AuthorLopez, Jose Ignacio
AdvisorSchroeder, Joyce A
Committee ChairSchroeder, Joyce A
MetadataShow full item record
PublisherThe University of Arizona.
RightsCopyright © is held by the author. Digital access to this material is made possible by the University Libraries, University of Arizona. Further transmission, reproduction or presentation (such as public display or performance) of protected items is prohibited except with permission of the author.

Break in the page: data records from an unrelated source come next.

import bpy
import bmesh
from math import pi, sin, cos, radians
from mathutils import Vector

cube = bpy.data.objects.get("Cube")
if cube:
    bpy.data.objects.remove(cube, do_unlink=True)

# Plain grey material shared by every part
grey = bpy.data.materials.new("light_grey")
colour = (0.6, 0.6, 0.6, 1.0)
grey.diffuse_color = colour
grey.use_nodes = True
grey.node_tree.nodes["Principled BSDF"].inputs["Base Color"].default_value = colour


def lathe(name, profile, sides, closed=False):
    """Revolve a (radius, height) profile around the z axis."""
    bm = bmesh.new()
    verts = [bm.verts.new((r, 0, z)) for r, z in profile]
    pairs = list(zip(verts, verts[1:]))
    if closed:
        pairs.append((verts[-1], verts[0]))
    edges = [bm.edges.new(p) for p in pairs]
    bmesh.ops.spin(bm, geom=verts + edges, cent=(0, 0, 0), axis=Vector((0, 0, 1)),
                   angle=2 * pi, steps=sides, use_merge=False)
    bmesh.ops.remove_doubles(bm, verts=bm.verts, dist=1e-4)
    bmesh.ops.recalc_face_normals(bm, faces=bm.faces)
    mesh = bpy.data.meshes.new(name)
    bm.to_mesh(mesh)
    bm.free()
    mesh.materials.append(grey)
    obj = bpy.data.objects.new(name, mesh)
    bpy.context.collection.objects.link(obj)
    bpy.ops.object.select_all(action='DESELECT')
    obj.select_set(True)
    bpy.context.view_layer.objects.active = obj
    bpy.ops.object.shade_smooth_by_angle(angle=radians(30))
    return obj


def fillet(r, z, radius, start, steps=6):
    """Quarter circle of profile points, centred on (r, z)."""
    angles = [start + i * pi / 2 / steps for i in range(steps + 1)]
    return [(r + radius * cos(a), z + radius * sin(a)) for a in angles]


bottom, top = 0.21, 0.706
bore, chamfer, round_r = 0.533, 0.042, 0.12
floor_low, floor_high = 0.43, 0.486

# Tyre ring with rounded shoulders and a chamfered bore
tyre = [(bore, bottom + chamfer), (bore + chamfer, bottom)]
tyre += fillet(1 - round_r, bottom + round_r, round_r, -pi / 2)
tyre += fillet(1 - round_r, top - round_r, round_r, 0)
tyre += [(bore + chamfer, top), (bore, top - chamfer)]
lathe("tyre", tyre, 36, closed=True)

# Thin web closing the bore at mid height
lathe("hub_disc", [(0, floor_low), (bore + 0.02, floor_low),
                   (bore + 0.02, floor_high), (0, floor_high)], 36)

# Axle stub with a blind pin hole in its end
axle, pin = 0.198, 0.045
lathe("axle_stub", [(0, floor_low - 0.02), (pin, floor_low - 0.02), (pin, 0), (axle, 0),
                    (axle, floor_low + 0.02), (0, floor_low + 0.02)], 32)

AbstractProgression to metastatic disease is the leading cause of deaths resulting from breast cancer. Understanding the mechanisms underlying a cell's ability to move away from its site of origin and populate a distant site is important for the future development of therapies. The interactions between a tumor cell and the microenvironment can modulate a cell's ability to invade through tissues and access distant organs. In this study we present evidence indicating the differential modulation of invasive and proliferative phenotypes by hyaluronan present in the cellular microenvironment.We establish the role of CD44, the primary receptor for hyaluronan, in breast cancer progression and metastasis through the use of transgenic mouse models of breast cancer. While no differences were seen in the onset of primary breast tumors, mice expressing CD44 had a reduced rate of pulmonary metastasis compared to mice that lacked CD44. This establishes an anti-invasive role for CD44 in breast tumor progression. We also identify a decreased population of alveolar macrophages in CD44 negative mice that could affect metastatic breast cancer cell colonization of the lungs.We then focused our study in vitro, where we assessed the invasive properties of breast cancer cells as they move through three dimensional (3D) matrices containing or lacking hyaluronan. We show that in 3D type I collagen gels, breast cancer cells invade more readily in the absence of hyaluronan compared to when hyaluronan (HA) is embedded within the gel. HA mediated inhibition of invasion is dependent on CD44 binding as demonstrated through the use of a CD44 functional blocking antibody.We also show that HA promotes differential phenotypes of breast cancer cell. HA promotes filopodia formation and invasion when soluble in the cell microenvironment. Alternatively, matrix-embedded HA inhibits invasion and promotes migration through the formation of lamellipodia. The differential HA invasive and proliferative phenotypes are mediated by differential activation of ERK or Î³PAK. Activation of Î³PAK is mediated by CD44 while ERK activation by HA occurs by CD44 independent mechanisms.We also demonstrate an inhibition of MMP9 mediated invasion by HA when embedded within a type IV collagen matrix, but not a type I collagen matrix. This differential activity indicates that it is not only the immobilization of HA in a matrix that determines its activity, but also the context in which it is present within the matrix.These data underscore the importance of studying matrix components in an environment that closely resembles in vivo conditions. HA is a prime example as it has the capability of both promoting and inhibiting invasion depending on how it is presented to a cell. Differential HA activity also underlies the importance of understanding extracelluar matrix degradation and the release of matrix components as these can adversely affect disease progression.
Degree ProgramMolecular & Cellular Biology